A study from the University of Pennsylvania school of medicine has concluded that stair climbing burns 23% more calories than running, 250% more than swimming, 63% more than bicycling and 400% more than walking at 2 mi./h.
Climbing just two flights of stairs per day can remove up to 12 pounds of body fat over the course of a year. An average 175 pound man walking up stairs for just ten minutes bill burn approximately 200 calories. That same man will burn only 160 calories running at a 7 mph for 10 minutes.
Stair climbing is actually easier on the knees related to impact. Typical walking or running results in a full extension of the knee and transfers most of the forces to the cartilage. When climbing stairs, the knee is typically in a bent position and so the muscles and ligaments are more involved.
The program is simple to start and even if you can only climb 2-3 stairs at first, it is a starting point to build from. Add a simple 5 stairs per day if you are looking to just get started.
Advanced programs for running stairs include running sideways and in extreme advanced cases using your hands and feet to climb up and down the stairs.
A typical stair routine for an intermediate to advanced fitness enthusiast would include running approximately 100 steps in a forward direction, then using a crossover step to keep your torso perpendicular to the stairs for a total of three sets on either side. It is a good idea to strengthen the means by climbing the stairs backwards.

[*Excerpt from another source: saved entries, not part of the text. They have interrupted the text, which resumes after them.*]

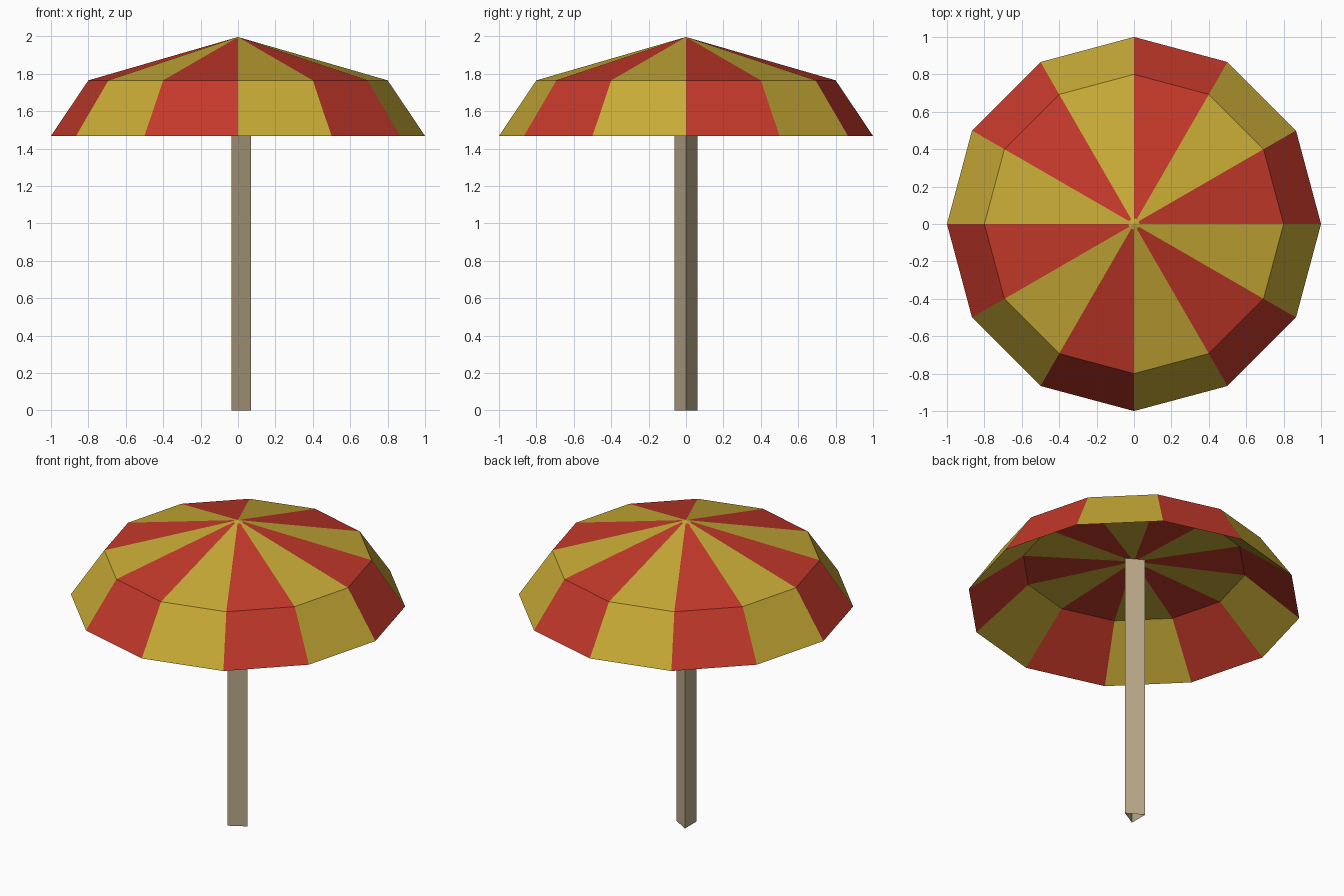
import bpy, bmesh, math

if "Cube" in bpy.data.objects:
    bpy.data.objects.remove(bpy.data.objects["Cube"])

SIDES = 12


def material(name, rgb):
    m = bpy.data.materials.new(name)
    m.diffuse_color = (*rgb, 1)
    m.use_nodes = True
    m.node_tree.nodes["Principled BSDF"].inputs["Base Color"].default_value = m.diffuse_color
    return m


red = material("red cloth", (0.545, 0.04, 0.023))
yellow = material("yellow cloth", (0.575, 0.405, 0.037))
wood = material("pole wood", (0.49, 0.395, 0.25))


def finish(bm, name, mats):
    mesh = bpy.data.meshes.new(name)
    bm.to_mesh(mesh)
    bm.free()
    for m in mats:
        mesh.materials.append(m)
    obj = bpy.data.objects.new(name, mesh)
    bpy.context.collection.objects.link(obj)
    return obj


def ring(bm, radius, z, sides):
    return [bm.verts.new((radius * math.cos(math.tau * i / sides),
                          radius * math.sin(math.tau * i / sides), z))
            for i in range(sides)]


def striped(name, tip_z, profile, flip=False):
    """Revolve a profile from a centre tip; panels alternate red and yellow."""
    bm = bmesh.new()
    tip = bm.verts.new((0, 0, tip_z))
    rings = [ring(bm, r, z, SIDES) for r, z in profile]
    for i in range(SIDES):
        j = (i + 1) % SIDES
        faces = [bm.faces.new((tip, rings[0][i], rings[0][j]))]
        faces += [bm.faces.new((a[i], b[i], b[j], a[j]))
                  for a, b in zip(rings, rings[1:])]
        for f in faces:
            f.material_index = i % 2
        if not flip:
            faces[0].material_index = 1  # small yellow hub at the peak
    if flip:
        bmesh.ops.reverse_faces(bm, faces=bm.faces[:])
    return finish(bm, name, [red, yellow])


# Canopy outside: shallow cone with a steeper skirt
striped("canopy", 1.997, [(0.03, 1.988), (0.8, 1.765), (1.0, 1.468)])

# Canopy lining: nearly flat ceiling and an inner skirt meeting the rim
striped("canopy_lining", 1.757, [(0.67, 1.73), (1.0, 1.468)], flip=True)

# Three-sided pole, open at the bottom
bm = bmesh.new()
low, high = ring(bm, 0.07, 0, 3), ring(bm, 0.07, 1.755, 3)
for i in range(3):
    j = (i + 1) % 3
    bm.faces.new((low[i], low[j], high[j], high[i]))
finish(bm, "pole", [wood])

Since the stairs elevate the heart rate to a maximum level, many types of sports will utilize this natural advantage to promote maximum cardiovascular results. Wrestling teams for example will often use stairs in combination with exercise stations and form a course.
A set of stairs is climbed then 50-100 push-ups are performed. Another set of stairs are climbed, then 50-100 sit-ups are performed. Still another set of stairs and then 50 burpees are attempted.
Combinations are unlimited and safety is always the primary concern, so always attempt to descend stairs at a controlled speed. It is actually best to attempt to control your feet and place the toes even with the leading edge of the shoes. This builds hand/foot coordination and promotes the safest foot position for decent.
Here is an example of a MMA stair routine that I put together for a fighter who won the world championships:
Total stair length was in a stadium at 120 steps.
- As a warm up, jog the stairs twice.
- Side step-ups, alternate sides (total 4)
-step up two steps at a time, standing perpendicular to the stairs.
- Sprint stairs twice, with 50 burpees at the top.
- Lunge stairs taking 2-3 stairs at a time.
- Hop-ups, 2 sets
-feet are shoulder width apart, attempt to jump 2 stairs at a time.
- 10/10’s, running stairs, then using hands and feet to climb the steps backwards. (2 sets)
- Burpee climb with weight pack (20-50 pounds)
-weighted, start in the push-up position, advance by pushing up and hopping two stairs above.
- Dead man drag
-drag a bag or a tire, connected by a rope, up the Stairs, one set forwards, one set backwards.
- Decline push-ups
-decline push-up with legs on stairs. Perform 5 reps then use arms to push to the next step up.
- Sprint last 4 stair climbs.
- Stretch the neck and torso, then the legs. Eat right and get plenty of rest.
The previous workout is among the toughest workouts in existence. It is important to be in top physical condition before you begin any attempts to train at that level.
Yours in Health!
Columbus Chiropractic Center Director
About the Author
Dr. David Ryan has an extensive background in both coaching and playing professional sports, and has been the team physician for several highly ranked teams. Dr. Ryan now serves as the current Co-Chairman of the Arnold Sports Festival (www.arnoldclassic.com) and is a former Medical Director of this internationally acclaimed event.
Dr. Ryans numerous articles have been published in International Medical Journals, Muscle & Fitness Magazine as well as on the popular BodyBuilding.com website. Visit Dr. Ryans home page on here: www.drdavidryan.com and his YouTube page here.